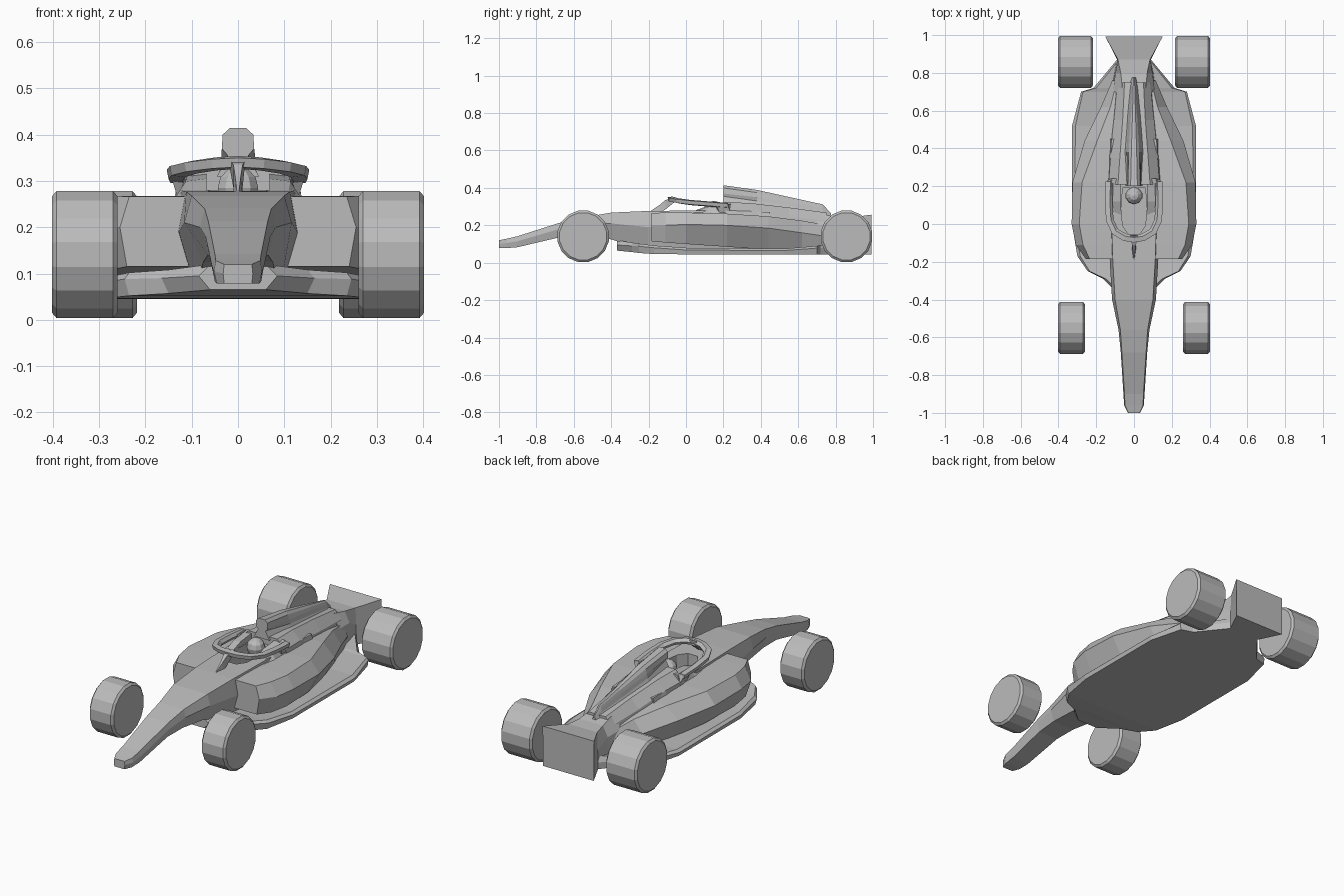
import bpy, bmesh, math
from mathutils import Vector

grey = bpy.data.materials.new("plain grey")
grey.diffuse_color = (0.5, 0.5, 0.5, 1)


def finish(name, bm):
    bmesh.ops.recalc_face_normals(bm, faces=bm.faces)
    me = bpy.data.meshes.new(name)
    bm.to_mesh(me)
    bm.free()
    me.materials.append(grey)
    ob = bpy.data.objects.new(name, me)
    bpy.context.collection.objects.link(ob)
    return ob


def skin(name, rings, closed=False):
    """Skin rings of points; cap the ends unless the path is closed."""
    bm = bmesh.new()
    vs = [[bm.verts.new(p) for p in r] for r in rings]
    n = len(vs[0])
    for a, b in zip(vs, vs[1:]):
        for i in range(n):
            j = (i + 1) % n
            bm.faces.new((a[i], a[j], b[j], b[i]))
    bm.faces.new(vs[0])
    bm.faces.new(vs[-1])
    return finish(name, bm)


def loft(name, rows):
    """Symmetric body; each row is y followed by x, z pairs from top to bottom."""
    rings = []
    for y, *c in rows:
        half = list(zip(c[::2], c[1::2]))
        rings.append([(x, y, z) for x, z in half] + [(-x, y, z) for x, z in reversed(half)])
    return skin(name, rings)


# Nose and central tub
tub = loft("nose_and_tub", [
    (-1.00, .030, .120, .032, .100, .030, .078),
    (-0.96, .048, .128, .052, .105, .046, .078),
    (-0.90, .050, .142, .056, .115, .050, .083),
    (-0.68, .064, .212, .070, .180, .058, .135),
    (-0.56, .072, .240, .082, .200, .065, .140),
    (-0.40, .100, .268, .116, .210, .075, .125),
    (-0.20, .112, .277, .128, .190, .090, .060),
    (0.20, .125, .280, .140, .200, .120, .050),
    (0.45, .120, .270, .140, .190, .120, .050)])

# Side pods with undercut and tapering tail
pods = loft("side_pods", [
    (-0.185, .235, .266, .255, .200, .240, .115),
    (-0.11, .270, .268, .308, .200, .275, .108),
    (0.00, .290, .268, .330, .205, .285, .100),
    (0.22, .275, .262, .326, .200, .260, .085),
    (0.44, .195, .248, .262, .185, .200, .070),
    (0.62, .125, .225, .175, .160, .140, .060),
    (0.76, .090, .200, .115, .140, .100, .055)])

# Flat floor with raised front splitter
loft("floor", [
    (-0.37, .060, .120, .085, .095, .060, .065),
    (-0.29, .150, .108, .165, .090, .150, .057),
    (-0.25, .235, .102, .245, .088, .235, .052),
    (-0.17, .285, .092, .300, .080, .290, .046),
    (0.00, .315, .080, .328, .068, .322, .045),
    (0.52, .310, .075, .328, .065, .322, .045),
    (0.70, .270, .090, .280, .078, .275, .045),
    (0.72, .200, .095, .215, .080, .210, .045),
    (0.87, .080, .110, .090, .080, .090, .045)])

# Lower engine cover flowing into the flared tail block
loft("engine_cover", [
    (0.21, .085, .325, .135, .280, .140, .200),
    (0.35, .075, .318, .125, .275, .150, .180),
    (0.55, .060, .295, .105, .245, .130, .130),
    (0.75, .050, .268, .085, .225, .110, .060)])
loft("tail_block", [
    (0.70, .060, .265, .110, .200, .125, .045),
    (0.80, .070, .245, .098, .190, .105, .045),
    (0.87, .085, .240, .088, .150, .090, .045),
    (0.992, .152, .257, .150, .150, .150, .045)])

# Airbox and spine
loft("airbox", [
    (0.20, .018, .414, .033, .400, .035, .370, .022, .355, .045, .310),
    (0.38, .014, .389, .028, .375, .036, .350, .040, .330, .055, .300),
    (0.58, .008, .345, .016, .335, .022, .320, .028, .300, .045, .270),
    (0.73, .004, .312, .008, .305, .012, .290, .016, .275, .030, .250),
    (0.775, .003, .265, .005, .260, .008, .255, .010, .250, .012, .240)])

# Cockpit opening
bm = bmesh.new()
plan = [(.028, -.055), (.060, -.01), (.068, .08), (.060, .19)]
loop = plan + [(-x, y) for x, y in reversed(plan)]
face = bm.faces.new([bm.verts.new((x, y, .17)) for x, y in loop])
top = bmesh.ops.extrude_face_region(bm, geom=[face])
bmesh.ops.translate(bm, vec=(0, 0, .2),
                    verts=[v for v in top["geom"] if isinstance(v, bmesh.types.BMVert)])
cutter = finish("cockpit_cutter", bm)
cutter.hide_render = True
cutter.hide_set(True)
for ob in (tub, pods):
    m = ob.modifiers.new("cockpit", 'BOOLEAN')
    m.object = cutter
    m.operation = 'DIFFERENCE'
    m.solver = 'EXACT'

# Raised cockpit sides
for s in (-1, 1):
    skin("cockpit_side", [[(s * x, y, z) for x, z in
                           ((.068, zt), (.068 + w, zt - .006), (.135, .265), (.068, .265))]
                          for y, w, zt in ((.04, .04, .276), (.12, .045, .305), (.24, .05, .318))])

# Driver helmet
bm = bmesh.new()
bmesh.ops.create_uvsphere(bm, u_segments=10, v_segments=6, radius=.046)
bmesh.ops.translate(bm, vec=(0, .15, .285), verts=bm.verts)
finish("helmet", bm)

# Protective hoop: swept around the cockpit
half = [(.130, .225, .310), (.134, .12, .318), (.128, .02, .326), (.100, -.04, .334),
        (.050, -.070, .341), (0, -.078, .344)]
path = [Vector(p) for p in half] + [Vector((-x, y, z)) for x, y, z in reversed(half[:-1])]
rings = []
for i, p in enumerate(path):
    d = path[min(i + 1, len(path) - 1)] - path[max(i - 1, 0)]
    side = Vector((d.y, -d.x, 0)).normalized()
    rings.append([p + side * a + Vector((0, 0, b)) for a, b in
                  ((-.020, .006), (.006, .010), (.020, -.004), (.014, -.018), (-.016, -.014))])
skin("hoop", rings)

# Hoop centre pillar
loft("hoop_pillar", [
    (-0.19, .002, .276, .004, .268), (-0.14, .006, .310, .010, .268),
    (-0.11, .010, .335, .010, .285), (-0.06, .022, .352, .014, .325)])
# Hoop rear mounts
for s in (-1, 1):
    skin("hoop_mount", [[(s * (x + dx), y + dy, z) for dx, dy in
                         ((-.016, -.04), (.016, -.03), (.016, .03), (-.016, .04))]
                        for x, y, z in ((.115, .21, .265), (.130, .19, .315))])


# Wheels with chamfered rims
def wheel(name, x0, x1, y):
    n, r = 16, .138
    rings = [[(x, y + q * math.cos(t), .141 + q * math.sin(t))
              for t in (2 * math.pi * (i + .5) / n for i in range(n))]
             for x, q in ((x0, r - .010), (x0 + .010, r + .002),
                          (x1 - .010, r + .002), (x1, r - .010))]
    skin(name, rings)


for s in (-1, 1):
    wheel("front_wheel", *sorted((s * .260, s * .402)), -.55)
    wheel("rear_wheel", *sorted((s * .218, s * .402)), .858)
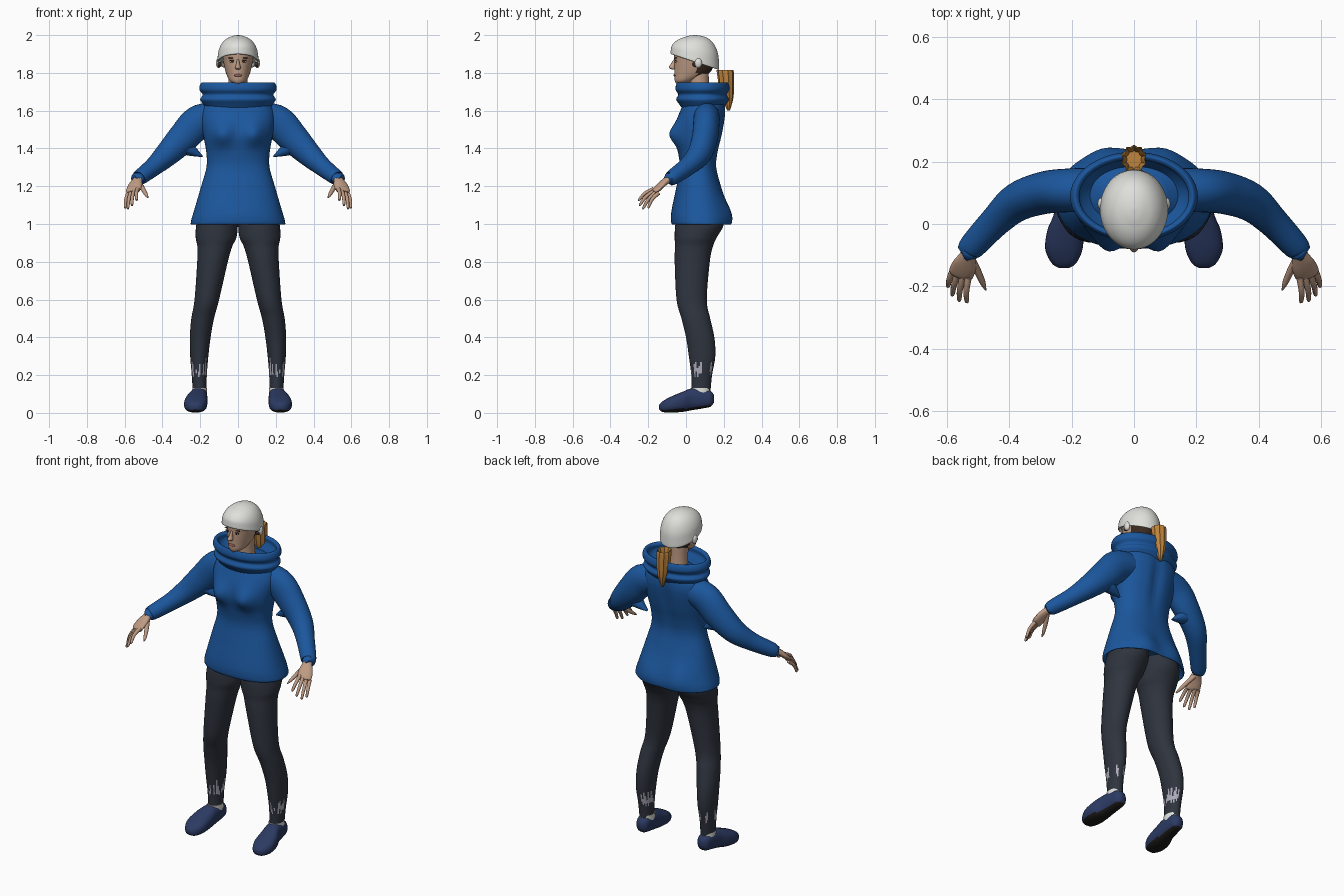
import bpy, bmesh, math, random
from mathutils import Vector

random.seed(4)


def mat(name, r, g, b):
    m = bpy.data.materials.new(name)
    m.diffuse_color = (r, g, b, 1)
    return m


BLUE = mat("jacket blue", 0.011, 0.095, 0.34)
CHARCOAL = mat("legging charcoal", 0.028, 0.034, 0.048)
NAVY = mat("shoe navy", 0.025, 0.043, 0.125)
BLACK = mat("sole black", 0.012, 0.011, 0.010)
SKIN = mat("skin", 0.52, 0.33, 0.23)
WHITE = mat("helmet white", 0.74, 0.74, 0.71)
LILAC = mat("ankle lilac", 0.43, 0.41, 0.50)
ORANGE = mat("ponytail orange", 0.52, 0.23, 0.045)
BROWN = mat("hair brown", 0.045, 0.024, 0.015)
LIP = mat("lip rose", 0.36, 0.14, 0.11)


def spline(keys, steps):
    """Catmull-Rom through tuples of any length."""
    out = []
    for i in range(len(keys) - 1):
        p = [keys[max(0, min(len(keys) - 1, i + k))] for k in (-1, 0, 1, 2)]
        for s in range(steps):
            t = s / steps
            out.append([0.5 * (2 * b + (c - a) * t + (2 * a - 5 * b + 4 * c - d) * t * t
                               + (3 * b - a - 3 * c + d) * t ** 3) for a, b, c, d in zip(*p)])
    return out + [list(keys[-1])]


def finish(name, bm, mats, mirror, angle=50):
    bmesh.ops.recalc_face_normals(bm, faces=bm.faces)
    me = bpy.data.meshes.new(name)
    bm.to_mesh(me)
    bm.free()
    for m in mats:
        me.materials.append(m)
    for p in me.polygons:
        p.use_smooth = True
    me.set_sharp_from_angle(angle=math.radians(angle))
    ob = bpy.data.objects.new(name, me)
    bpy.context.collection.objects.link(ob)
    if mirror:
        ob.modifiers.new("mirror", 'MIRROR').use_mirror_merge = False
    return ob


def loft(name, keys, mats, axis='z', n=32, steps=5, power=2.0, mirror=False,
         rule=None, shape=None, ripple=0.0):
    """Skin elliptical rings; each key is (x, y, z, half width, half depth)."""
    rows = spline(keys, steps)
    bm = bmesh.new()
    rings = []
    for i, (x, y, z, a, b) in enumerate(rows):
        c = Vector((x, y, z))
        if axis == 'z':
            u, v = Vector((1, 0, 0)), Vector((0, 1, 0))
        elif axis == 'y':
            u, v = Vector((1, 0, 0)), Vector((0, 0, 1))
        else:
            t = (Vector(rows[min(i + 1, len(rows) - 1)][:3]) - Vector(rows[max(i - 1, 0)][:3])).normalized()
            u = t.cross(Vector((0, 0, 1))).normalized()
            v = u.cross(t)
        ring = []
        for k in range(n):
            w = 2 * math.pi * k / n
            cs, sn = math.cos(w), math.sin(w)
            f = 1 + ripple * (k % 2)
            du = math.copysign(abs(cs) ** (2 / power), cs) * max(a, 0.001) * f
            dv = math.copysign(abs(sn) ** (2 / power), sn) * max(b, 0.001) * f
            p = c + u * du + v * dv
            ring.append(bm.verts.new(shape(p) if shape else p))
        rings.append(ring)
    for r, s in zip(rings, rings[1:]):
        for k in range(n):
            bm.faces.new((r[k], r[(k + 1) % n], s[(k + 1) % n], s[k]))
    bm.faces.new(rings[0])
    bm.faces.new(rings[-1])
    bmesh.ops.recalc_face_normals(bm, faces=bm.faces)
    bm.normal_update()
    if rule:
        for i, f in enumerate(bm.faces):
            f.material_index = rule(f.calc_center_median(), f.normal, i % n)
    return finish(name, bm, mats, mirror)


def ball(name, loc, size, m, mirror=False):
    bm = bmesh.new()
    bmesh.ops.create_uvsphere(bm, u_segments=16, v_segments=10, radius=1)
    for v in bm.verts:
        v.co = Vector([c * s + l for c, s, l in zip(v.co, size, loc)])
    return finish(name, bm, [m], mirror)


def bump(p, x, z, sx, sz):
    return math.exp(-((abs(p.x) - x) / sx) ** 2 - ((p.z - z) / sz) ** 2)


def jacket_shape(p):
    if p.y < 0.02:
        p.y -= 0.042 * bump(p, 0.085, 1.475, 0.055, 0.06)
    elif p.y > 0.1:
        p.y += 0.02 * bump(p, 0.10, 1.06, 0.07, 0.08)
        p.y -= 0.015 * bump(p, 0.0, 1.50, 0.03, 0.15)
    return p


# Jacket body: (z, half width, front y, back y)
body = [(1.05, .21, -.05, .20), (1.005, .235, -.06, .225), (1.0, .25, -.075, .235), (1.03, .245, -.08, .235),
        (1.08, .23, -.075, .222), (1.2, .195, -.05, .185), (1.3, .167, -.033, .162), (1.38, .168, -.042, .17),
        (1.46, .182, -.055, .19), (1.54, .195, -.05, .205), (1.6, .19, -.03, .21), (1.65, .16, -.005, .2),
        (1.69, .1, .03, .16)]
loft("jacket_body", [(0, (f + b) / 2, z, w, (b - f) / 2) for z, w, f, b in body],
     [BLUE], n=64, power=2.25, shape=jacket_shape)

# Sleeves with a pointed underarm flap
loft("sleeve", [(.12, .11, 1.57, .07, .075), (.21, .108, 1.54, .07, .088), (.29, .1, 1.457, .068, .082),
                (.375, .07, 1.37, .062, .066), (.445, .008, 1.305, .05, .05), (.518, -.07, 1.248, .043, .041),
                (.527, -.082, 1.241, .036, .034), (.52, -.073, 1.247, .03, .028)],
     [BLUE], axis='path', mirror=True)
loft("underarm_flap", [(.31, .095, 1.425, .055, .055), (.245, .1, 1.388, .035, .03), (.187, .1, 1.357, .008, .003)],
     [BLUE], axis='path', n=16, mirror=True)

# Folded cowl collar
cowl = [(1.60, .155, .10), (1.635, .185, .125), (1.66, .2, .14), (1.685, .187, .129), (1.71, .204, .143),
        (1.735, .202, .141), (1.75, .19, .132), (1.738, .176, .119), (1.715, .178, .12), (1.69, .165, .108),
        (1.65, .12, .085), (1.64, .05, .05)]
loft("cowl_collar", [(0, .088, z, a, b) for z, a, b in cowl], [BLUE], n=48)

# Leggings with ragged pale patches at the ankle
ragged = [(random.uniform(.19, .22), random.uniform(.215, .285)) if random.random() > .4 else (1, 0)
          for _ in range(40)]
loft("legging", [(.095, .075, 1.08, .1, .11), (.11, .072, 1.0, .11, .128), (.116, .052, .93, .108, .112),
                 (.123, .042, .88, .092, .1), (.135, .033, .8, .081, .093), (.165, .03, .6, .065, .08),
                 (.187, .052, .5, .06, .076), (.2, .075, .4, .055, .075), (.205, .085, .3, .048, .07),
                 (.205, .083, .2, .04, .055), (.203, .08, .12, .037, .05)],
     [CHARCOAL, LILAC], n=40, steps=10, mirror=True,
     rule=lambda c, nr, k: int(ragged[k][0] < c.z < ragged[k][1]))

# Socks and shoes
loft("sock", [(.204, .078, .09, .04, .05), (.203, .078, .132, .039, .052)], [WHITE], steps=2, mirror=True)
loft("shoe", [(.225, -.142, .03, .015, .012), (.225, -.125, .033, .04, .028), (.225, -.08, .044, .06, .042),
              (.22, -.02, .058, .058, .053), (.21, .03, .072, .048, .058), (.205, .09, .077, .042, .053),
              (.203, .13, .075, .035, .042), (.203, .148, .075, .015, .02)],
     [NAVY, BLACK], axis='y', power=2.5, mirror=True, rule=lambda c, nr, k: int(nr.z < -.6))

# Hands: palm, four fingers and a thumb
loft("palm", [(.515, -.065, 1.252, .027, .022), (.53, -.095, 1.236, .025, .019), (.543, -.13, 1.208, .038, .017),
              (.556, -.16, 1.178, .04, .014), (.56, -.17, 1.168, .03, .008)],
     [SKIN], axis='path', n=16, mirror=True)
tips = [(.537, -.253, 1.125), (.562, -.248, 1.098), (.584, -.23, 1.08), (.598, -.202, 1.085)]
for i, tip in enumerate(tips):
    a = Vector((.532 + .016 * i, -.172 + .009 * i, 1.185 - .007 * i))
    b = Vector(tip)
    m = a.lerp(b, .5) + Vector((.004, -.005, .008))
    loft("finger_%d" % (i + 1), [(*a, .011, .011), (*m, .0095, .0095), (*a.lerp(b, .93), .007, .007), (*b, .002, .002)],
         [SKIN], axis='path', n=10, steps=3, mirror=True)
loft("thumb", [(.525, -.11, 1.22, .014, .014), (.503, -.15, 1.185, .012, .012), (.485, -.19, 1.153, .009, .009),
               (.476, -.213, 1.138, .002, .002)], [SKIN], axis='path', n=10, steps=3, mirror=True)

# Head and neck: (z, half width, front y, back y)
skull = [(1.742, .02, -.05, .01), (1.76, .045, -.06, .05), (1.80, .064, -.062, .125), (1.86, .078, -.062, .15),
         (1.92, .085, -.06, .16), (1.96, .055, -.02, .12)]
loft("head", [(0, (f + b) / 2, z, w, (b - f) / 2) for z, w, f, b in skull], [SKIN, BROWN],
     rule=lambda c, nr, k: int(c.y > .06))
loft("neck", [(0, .08, 1.6, .065, .06), (0, .072, 1.7, .052, .052), (0, .065, 1.8, .052, .055)], [SKIN])

# Facial features
loft("nose", [(0, -.056, 1.872, .006, .008), (0, -.066, 1.848, .009, .014), (0, -.073, 1.827, .015, .018),
              (0, -.06, 1.817, .008, .008)], [SKIN], n=12)
ball("eye", (.031, -.053, 1.860), (.014, .005, .006), WHITE, True)
ball("iris", (.031, -.056, 1.860), (.007, .004, .006), BROWN, True)
ball("upper_lash", (.031, -.055, 1.866), (.016, .004, .0025), BROWN, True)
ball("eyebrow", (.034, -.053, 1.879), (.019, .005, .003), BROWN, True)
ball("lips", (0, -.059, 1.787), (.022, .007, .007), LIP)


def tilt(p):
    p.z -= (p.y - .05) * .33 * max(0, min(1, (1.99 - p.z) / .13))
    return p


# Helmet with a tilted rim and ear pads
dome = [(1.872, .095, .112), (1.858, .103, .122), (1.86, .109, .128), (1.88, .108, .128), (1.92, .102, .123),
        (1.955, .086, .105), (1.98, .062, .077), (1.995, .03, .038), (2.0, .004, .004)]
loft("helmet", [(0, .047, z, a, b) for z, a, b in dome], [WHITE], n=48, shape=tilt)
ball("ear_pad", (.103, .065, 1.852), (.014, .02, .026), WHITE, True)
ball("ear_strap", (.098, .055, 1.845), (.012, .022, .014), BROWN, True)

# Ponytail: fluted, hollow at the top, tapering down
loft("ponytail", [(0, .207, 1.75, .022, .025), (0, .207, 1.805, .03, .034), (0, .207, 1.812, .035, .039),
                  (0, .211, 1.775, .036, .038), (0, .216, 1.70, .031, .033), (0, .222, 1.65, .02, .022),
                  (0, .225, 1.60, .006, .006)], [ORANGE], n=20, ripple=.15)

Task instructions
Search the records for the word "half" and copy every line where it occurs.

Task result
        half = list(zip(c[::2], c[1::2]))
        rings.append([(x, y, z) for x, z in half] + [(-x, y, z) for x, z in reversed(half)])
half = [(.130, .225, .310), (.134, .12, .318), (.128, .02, .326), (.100, -.04, .334),
path = [Vector(p) for p in half] + [Vector((-x, y, z)) for x, y, z in reversed(half[:-1])]
    """Skin elliptical rings; each key is (x, y, z, half width, half depth)."""
# Jacket body: (z, half width, front y, back y)
# Head and neck: (z, half width, front y, back y)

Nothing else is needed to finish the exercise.